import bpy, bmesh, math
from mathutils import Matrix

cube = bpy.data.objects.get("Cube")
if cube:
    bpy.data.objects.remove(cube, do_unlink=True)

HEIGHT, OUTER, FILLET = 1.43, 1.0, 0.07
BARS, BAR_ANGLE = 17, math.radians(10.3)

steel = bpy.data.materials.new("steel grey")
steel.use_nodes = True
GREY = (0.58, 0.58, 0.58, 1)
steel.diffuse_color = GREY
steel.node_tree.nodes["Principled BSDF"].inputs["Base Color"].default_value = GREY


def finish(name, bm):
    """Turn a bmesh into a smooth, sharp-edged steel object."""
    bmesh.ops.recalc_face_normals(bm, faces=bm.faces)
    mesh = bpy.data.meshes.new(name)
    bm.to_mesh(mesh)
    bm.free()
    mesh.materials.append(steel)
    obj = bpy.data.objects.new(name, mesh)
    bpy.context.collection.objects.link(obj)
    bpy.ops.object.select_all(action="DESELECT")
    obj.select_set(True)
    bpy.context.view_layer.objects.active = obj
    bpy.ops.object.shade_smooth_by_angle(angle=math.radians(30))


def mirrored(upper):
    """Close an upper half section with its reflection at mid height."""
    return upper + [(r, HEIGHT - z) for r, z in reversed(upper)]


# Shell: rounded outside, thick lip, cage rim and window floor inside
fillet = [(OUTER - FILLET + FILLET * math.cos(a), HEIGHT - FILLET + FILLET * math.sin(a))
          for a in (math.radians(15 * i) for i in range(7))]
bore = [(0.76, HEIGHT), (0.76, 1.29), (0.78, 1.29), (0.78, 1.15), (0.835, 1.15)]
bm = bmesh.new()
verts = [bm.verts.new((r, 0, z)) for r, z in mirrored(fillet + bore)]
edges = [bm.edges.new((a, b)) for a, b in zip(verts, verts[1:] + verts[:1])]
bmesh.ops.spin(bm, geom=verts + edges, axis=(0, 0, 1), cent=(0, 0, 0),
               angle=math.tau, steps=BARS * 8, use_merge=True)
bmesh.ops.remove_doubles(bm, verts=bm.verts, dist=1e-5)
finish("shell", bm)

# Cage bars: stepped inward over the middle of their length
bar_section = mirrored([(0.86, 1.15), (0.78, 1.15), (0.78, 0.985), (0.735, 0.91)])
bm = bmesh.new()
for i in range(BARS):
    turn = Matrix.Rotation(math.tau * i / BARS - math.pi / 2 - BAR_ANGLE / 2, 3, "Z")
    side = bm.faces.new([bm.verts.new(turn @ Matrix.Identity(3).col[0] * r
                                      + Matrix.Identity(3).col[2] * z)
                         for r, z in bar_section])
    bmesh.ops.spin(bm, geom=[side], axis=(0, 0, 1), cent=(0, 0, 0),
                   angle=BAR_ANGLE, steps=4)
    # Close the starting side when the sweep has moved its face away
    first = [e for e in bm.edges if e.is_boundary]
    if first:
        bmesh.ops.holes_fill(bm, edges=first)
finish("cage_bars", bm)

* * *

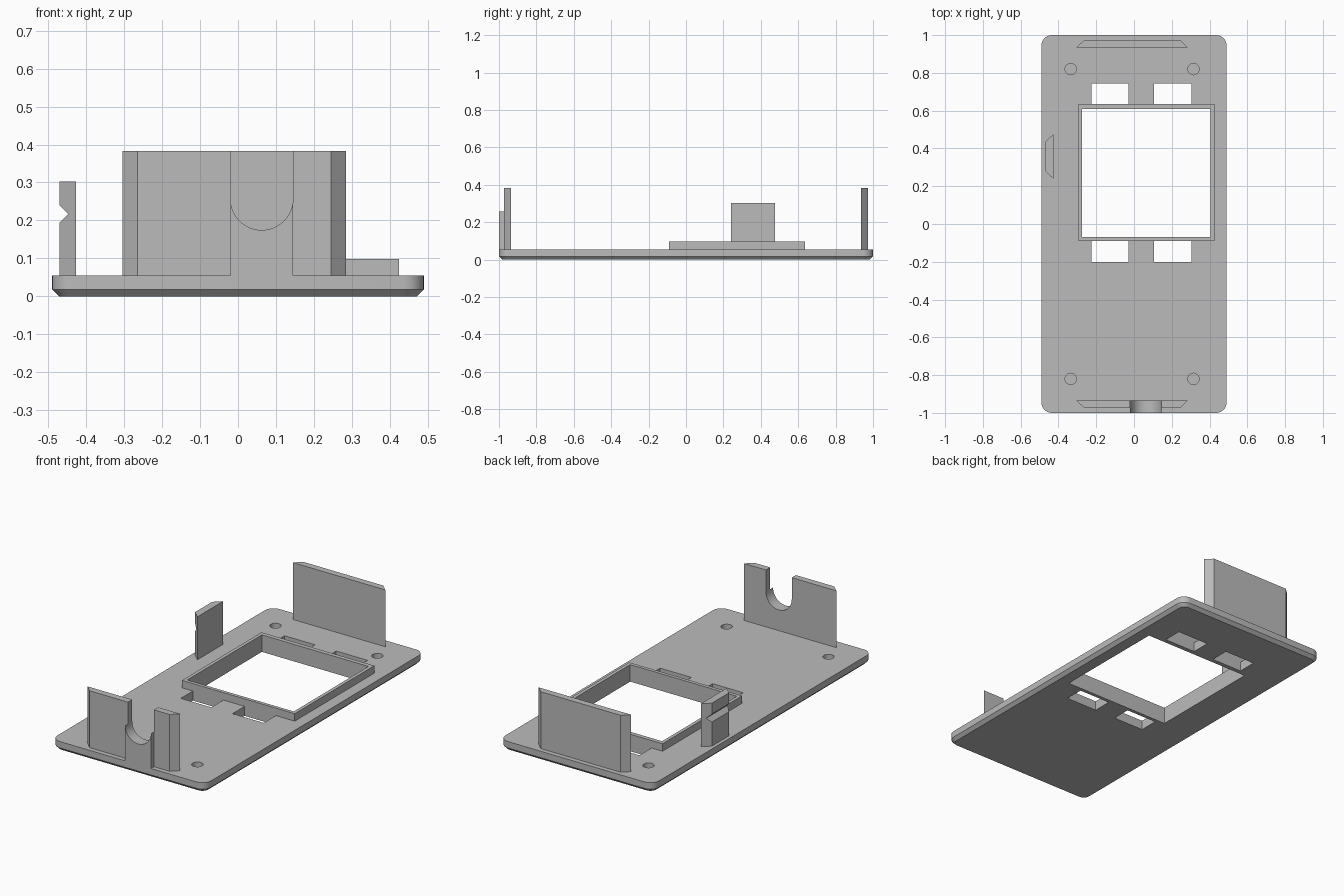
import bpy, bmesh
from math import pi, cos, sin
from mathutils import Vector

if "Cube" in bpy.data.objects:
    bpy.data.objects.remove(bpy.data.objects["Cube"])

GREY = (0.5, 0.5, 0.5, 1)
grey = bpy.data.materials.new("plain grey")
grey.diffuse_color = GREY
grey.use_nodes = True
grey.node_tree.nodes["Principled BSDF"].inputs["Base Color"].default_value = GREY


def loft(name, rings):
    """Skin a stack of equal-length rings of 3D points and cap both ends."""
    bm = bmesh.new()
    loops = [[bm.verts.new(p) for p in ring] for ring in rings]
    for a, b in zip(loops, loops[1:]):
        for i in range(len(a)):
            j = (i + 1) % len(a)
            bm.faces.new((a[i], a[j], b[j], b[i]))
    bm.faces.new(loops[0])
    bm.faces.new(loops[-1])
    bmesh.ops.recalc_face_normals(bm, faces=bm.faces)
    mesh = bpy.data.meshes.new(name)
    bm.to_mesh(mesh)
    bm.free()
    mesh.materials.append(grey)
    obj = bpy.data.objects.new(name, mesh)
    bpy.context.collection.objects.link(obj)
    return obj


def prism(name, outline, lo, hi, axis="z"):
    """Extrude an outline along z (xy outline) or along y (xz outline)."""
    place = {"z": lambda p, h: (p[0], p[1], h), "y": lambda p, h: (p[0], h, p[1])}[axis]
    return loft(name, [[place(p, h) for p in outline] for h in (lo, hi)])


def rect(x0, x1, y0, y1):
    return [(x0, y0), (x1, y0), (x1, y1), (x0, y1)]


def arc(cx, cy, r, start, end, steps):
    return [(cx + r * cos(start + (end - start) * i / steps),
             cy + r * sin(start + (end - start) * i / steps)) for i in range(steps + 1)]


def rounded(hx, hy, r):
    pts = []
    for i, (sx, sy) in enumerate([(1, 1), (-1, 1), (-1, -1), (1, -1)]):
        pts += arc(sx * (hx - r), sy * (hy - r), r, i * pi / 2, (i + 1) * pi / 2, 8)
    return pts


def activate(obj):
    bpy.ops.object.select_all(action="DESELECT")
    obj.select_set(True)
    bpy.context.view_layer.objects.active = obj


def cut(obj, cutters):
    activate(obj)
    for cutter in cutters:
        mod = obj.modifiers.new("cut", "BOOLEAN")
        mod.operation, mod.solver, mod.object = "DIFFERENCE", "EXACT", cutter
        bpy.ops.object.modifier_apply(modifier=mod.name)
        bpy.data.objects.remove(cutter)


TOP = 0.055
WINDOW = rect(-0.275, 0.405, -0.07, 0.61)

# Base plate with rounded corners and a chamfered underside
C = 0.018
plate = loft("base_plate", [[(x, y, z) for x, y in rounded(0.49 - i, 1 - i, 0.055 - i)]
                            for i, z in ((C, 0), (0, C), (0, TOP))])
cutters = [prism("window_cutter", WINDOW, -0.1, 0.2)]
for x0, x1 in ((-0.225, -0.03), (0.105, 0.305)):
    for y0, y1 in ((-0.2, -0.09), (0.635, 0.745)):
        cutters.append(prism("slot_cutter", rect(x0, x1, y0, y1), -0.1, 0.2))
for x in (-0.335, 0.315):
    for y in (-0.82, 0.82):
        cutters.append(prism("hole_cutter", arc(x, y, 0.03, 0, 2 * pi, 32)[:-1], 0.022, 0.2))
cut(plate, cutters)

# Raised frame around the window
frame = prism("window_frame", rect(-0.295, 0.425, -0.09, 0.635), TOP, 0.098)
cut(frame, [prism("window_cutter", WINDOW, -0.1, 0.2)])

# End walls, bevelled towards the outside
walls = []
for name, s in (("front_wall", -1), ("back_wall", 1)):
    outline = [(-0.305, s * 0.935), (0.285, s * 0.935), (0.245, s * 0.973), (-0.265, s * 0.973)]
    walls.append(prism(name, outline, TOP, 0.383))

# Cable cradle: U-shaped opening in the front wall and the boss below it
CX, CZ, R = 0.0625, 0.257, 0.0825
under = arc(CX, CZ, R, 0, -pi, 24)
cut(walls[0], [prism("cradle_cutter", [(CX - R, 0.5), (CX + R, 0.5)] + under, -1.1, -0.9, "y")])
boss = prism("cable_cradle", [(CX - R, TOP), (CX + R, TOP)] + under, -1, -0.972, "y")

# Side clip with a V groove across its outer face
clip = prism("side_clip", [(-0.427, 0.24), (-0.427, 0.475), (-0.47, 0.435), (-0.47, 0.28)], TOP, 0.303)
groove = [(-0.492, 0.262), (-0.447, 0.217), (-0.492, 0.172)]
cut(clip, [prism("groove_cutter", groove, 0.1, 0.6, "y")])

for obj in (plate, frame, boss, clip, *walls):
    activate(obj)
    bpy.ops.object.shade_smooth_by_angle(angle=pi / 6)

==

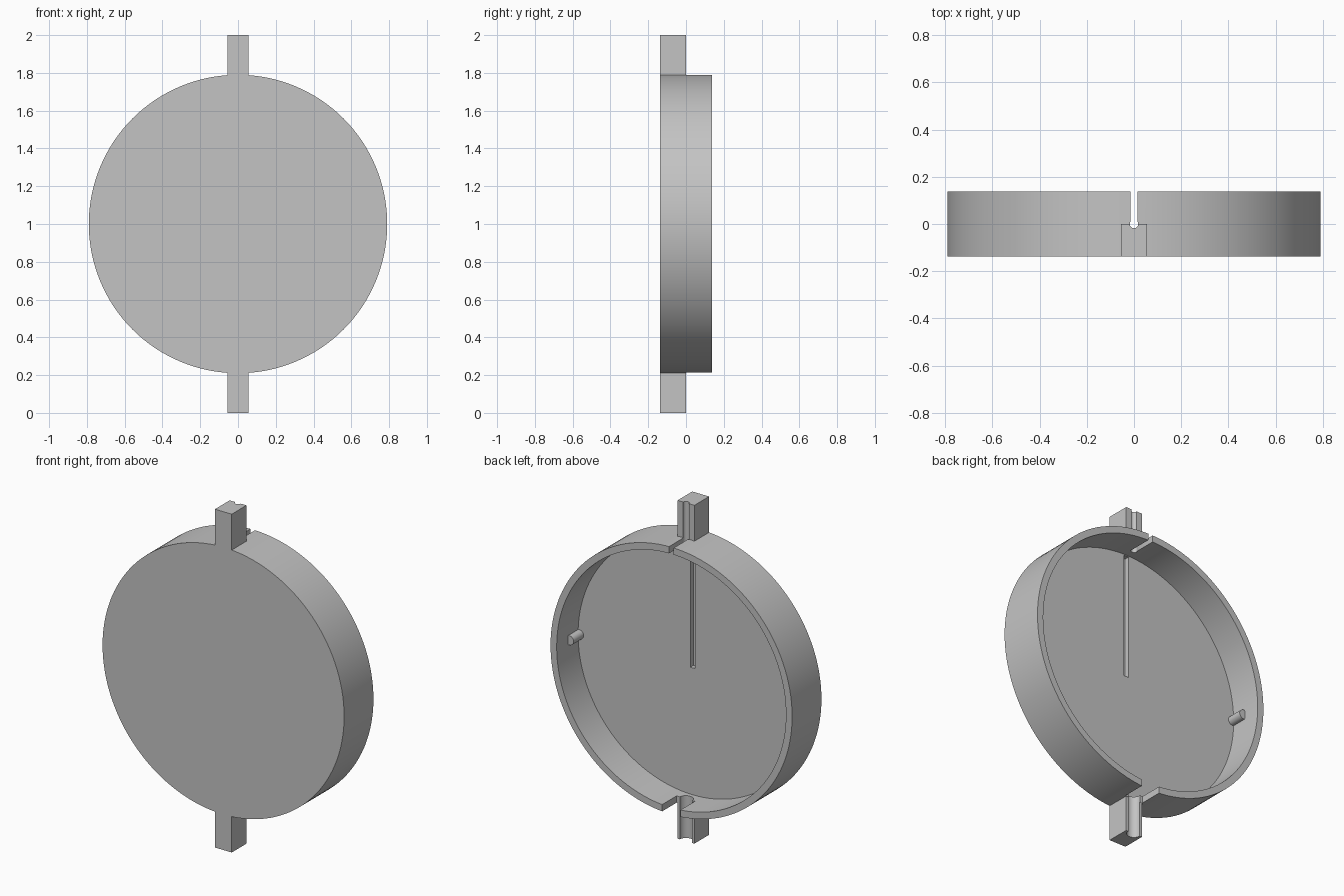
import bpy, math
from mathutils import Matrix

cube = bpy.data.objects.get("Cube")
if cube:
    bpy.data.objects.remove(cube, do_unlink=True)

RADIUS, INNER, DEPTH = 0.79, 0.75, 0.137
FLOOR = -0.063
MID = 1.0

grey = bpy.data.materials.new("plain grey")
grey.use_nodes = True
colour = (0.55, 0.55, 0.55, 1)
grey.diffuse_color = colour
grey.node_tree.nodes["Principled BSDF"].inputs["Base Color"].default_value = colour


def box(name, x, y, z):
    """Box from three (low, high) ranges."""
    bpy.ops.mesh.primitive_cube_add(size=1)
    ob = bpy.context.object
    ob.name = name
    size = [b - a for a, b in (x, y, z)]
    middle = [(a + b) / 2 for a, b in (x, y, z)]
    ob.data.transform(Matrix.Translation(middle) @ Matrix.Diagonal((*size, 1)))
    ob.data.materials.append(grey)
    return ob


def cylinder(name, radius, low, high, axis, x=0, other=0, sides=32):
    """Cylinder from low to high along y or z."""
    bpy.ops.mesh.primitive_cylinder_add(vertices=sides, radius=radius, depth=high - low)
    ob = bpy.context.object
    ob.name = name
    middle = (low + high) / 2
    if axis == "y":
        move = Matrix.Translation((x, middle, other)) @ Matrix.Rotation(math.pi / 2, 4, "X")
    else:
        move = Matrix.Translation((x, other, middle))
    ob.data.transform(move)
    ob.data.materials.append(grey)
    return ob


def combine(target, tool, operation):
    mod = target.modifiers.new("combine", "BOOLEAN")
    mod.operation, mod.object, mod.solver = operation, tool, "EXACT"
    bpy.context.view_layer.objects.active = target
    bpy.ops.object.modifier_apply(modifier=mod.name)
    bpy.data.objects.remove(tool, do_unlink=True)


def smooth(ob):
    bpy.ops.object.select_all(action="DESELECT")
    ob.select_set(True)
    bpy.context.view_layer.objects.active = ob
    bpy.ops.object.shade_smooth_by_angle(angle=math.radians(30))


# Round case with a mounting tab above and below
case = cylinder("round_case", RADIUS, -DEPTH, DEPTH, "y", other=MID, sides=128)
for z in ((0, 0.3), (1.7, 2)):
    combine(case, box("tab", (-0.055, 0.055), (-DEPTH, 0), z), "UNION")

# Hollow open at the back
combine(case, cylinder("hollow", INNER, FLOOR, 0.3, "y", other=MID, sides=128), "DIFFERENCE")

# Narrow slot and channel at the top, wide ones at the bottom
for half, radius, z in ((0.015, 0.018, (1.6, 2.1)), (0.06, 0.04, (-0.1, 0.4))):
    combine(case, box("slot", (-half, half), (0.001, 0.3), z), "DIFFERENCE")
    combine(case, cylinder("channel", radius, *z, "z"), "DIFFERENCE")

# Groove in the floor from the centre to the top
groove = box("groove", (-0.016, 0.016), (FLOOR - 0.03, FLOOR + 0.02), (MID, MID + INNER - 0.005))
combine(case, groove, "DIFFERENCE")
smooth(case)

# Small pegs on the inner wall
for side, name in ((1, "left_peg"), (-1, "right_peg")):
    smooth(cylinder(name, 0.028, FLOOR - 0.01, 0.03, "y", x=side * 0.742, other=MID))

#### Problem details:
If a line of the data includes the word "return", it counts; give how many lines do, as a bare number.

#### Answer to this exercise:
8